An atheist wagers his or her present and eternal future that he or she is right. If the atheist is right and there is no God, there are no consequences. But if the atheist is wrong and there is a God and a Heaven for those who come to Him on His terms, and a Hell for those who reject Him, then that has the most important consequences.
Here is someone who doesn’t understand that “Snow is commonly formed when water vapor undergoes deposition high in the atmosphere at a temperature of less than 0°C (32°F).” (Thanks Wikipedia!)
And Pascal’s Wager (the common name for Thomas’ argument) is shot down here.
Isn’t it fascinating that the voice of God always sounds suspiciously like one’s own voice? When politicians start citing God as the authority for whatever they want to do, they are usually promoting some policy that defies human reason.
There is still a deep prejudice against atheists in this country, and this prejudice is expressed in the ridiculous notion that belief in God is some sort of qualification for public office.
What we ought to be talking about are decent human values that can be subscribed to by Americans of any faith or no faith. I could not care less whether any elected official believes in God: I care about what he or she does on earth. As an atheist, I believe precisely what the Bible says on this subject: “By their fruits ye shall know them.”
I like Susan Jacoby…
How would you answer the question originally posed (“Can there be a productive conversation between believers and atheists, and if so over what kinds of issues?”)?
I believe there can be a dialogue. And it can be positive. But it needs to focus on what people do with their beliefs, not what those beliefs are.
And what we do must be supported by hard data whenever possible. Relying on faith in any way simply doesn’t give us definitive, reliable answers.
This is to say, we can have the God/NoGod discussions, but we won’t reach a compromise anytime soon. How productive are those? Not so much between two people adamantly on opposite sides. But they can be useful to those in the middle.
(Thanks to Krystalline Apostate for the link.)
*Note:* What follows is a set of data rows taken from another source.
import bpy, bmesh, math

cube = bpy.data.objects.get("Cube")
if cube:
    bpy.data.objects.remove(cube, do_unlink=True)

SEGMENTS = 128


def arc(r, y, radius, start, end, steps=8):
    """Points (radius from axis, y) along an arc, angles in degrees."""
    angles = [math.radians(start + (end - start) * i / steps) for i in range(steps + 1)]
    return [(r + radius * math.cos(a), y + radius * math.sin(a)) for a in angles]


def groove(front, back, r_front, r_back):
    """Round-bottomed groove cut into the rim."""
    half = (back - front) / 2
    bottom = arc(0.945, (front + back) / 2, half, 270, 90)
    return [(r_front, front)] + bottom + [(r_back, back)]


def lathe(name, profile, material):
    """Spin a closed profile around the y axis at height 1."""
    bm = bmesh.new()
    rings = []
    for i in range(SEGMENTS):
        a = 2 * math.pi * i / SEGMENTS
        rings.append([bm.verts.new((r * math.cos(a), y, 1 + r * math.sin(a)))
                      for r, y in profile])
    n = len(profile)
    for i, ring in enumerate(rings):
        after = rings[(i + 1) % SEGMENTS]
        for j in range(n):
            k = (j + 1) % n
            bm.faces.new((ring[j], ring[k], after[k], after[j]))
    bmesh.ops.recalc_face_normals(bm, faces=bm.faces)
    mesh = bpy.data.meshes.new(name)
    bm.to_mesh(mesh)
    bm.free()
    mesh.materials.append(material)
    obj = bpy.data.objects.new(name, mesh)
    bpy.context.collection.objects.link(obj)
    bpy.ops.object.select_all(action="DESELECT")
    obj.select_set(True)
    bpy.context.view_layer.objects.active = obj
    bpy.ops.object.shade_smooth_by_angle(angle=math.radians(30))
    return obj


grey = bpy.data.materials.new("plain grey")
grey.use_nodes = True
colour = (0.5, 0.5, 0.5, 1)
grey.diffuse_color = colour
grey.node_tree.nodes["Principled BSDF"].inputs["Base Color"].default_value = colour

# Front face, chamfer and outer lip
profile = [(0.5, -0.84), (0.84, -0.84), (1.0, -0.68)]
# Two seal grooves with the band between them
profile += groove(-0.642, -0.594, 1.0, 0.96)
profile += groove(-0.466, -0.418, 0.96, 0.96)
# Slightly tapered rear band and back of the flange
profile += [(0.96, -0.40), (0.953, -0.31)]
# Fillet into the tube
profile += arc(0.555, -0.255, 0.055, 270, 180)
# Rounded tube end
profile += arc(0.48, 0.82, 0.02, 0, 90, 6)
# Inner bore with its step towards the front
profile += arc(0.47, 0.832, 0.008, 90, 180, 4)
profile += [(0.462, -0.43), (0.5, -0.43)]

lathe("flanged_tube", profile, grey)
[tags]On Faith, atheism, atheist, Christian, Christianity, Anthony M. Stevens-Arroyo, Brooklyn College, Friendly Atheist, Google, John Dominic Crossan, DePaul University, Chicago, Flying Spaghetti Monster, Cal Thomas, God, Wikipedia, Pascal’s Wager, Susan Jacoby, Freethinkers: History of American Secularism[/tags]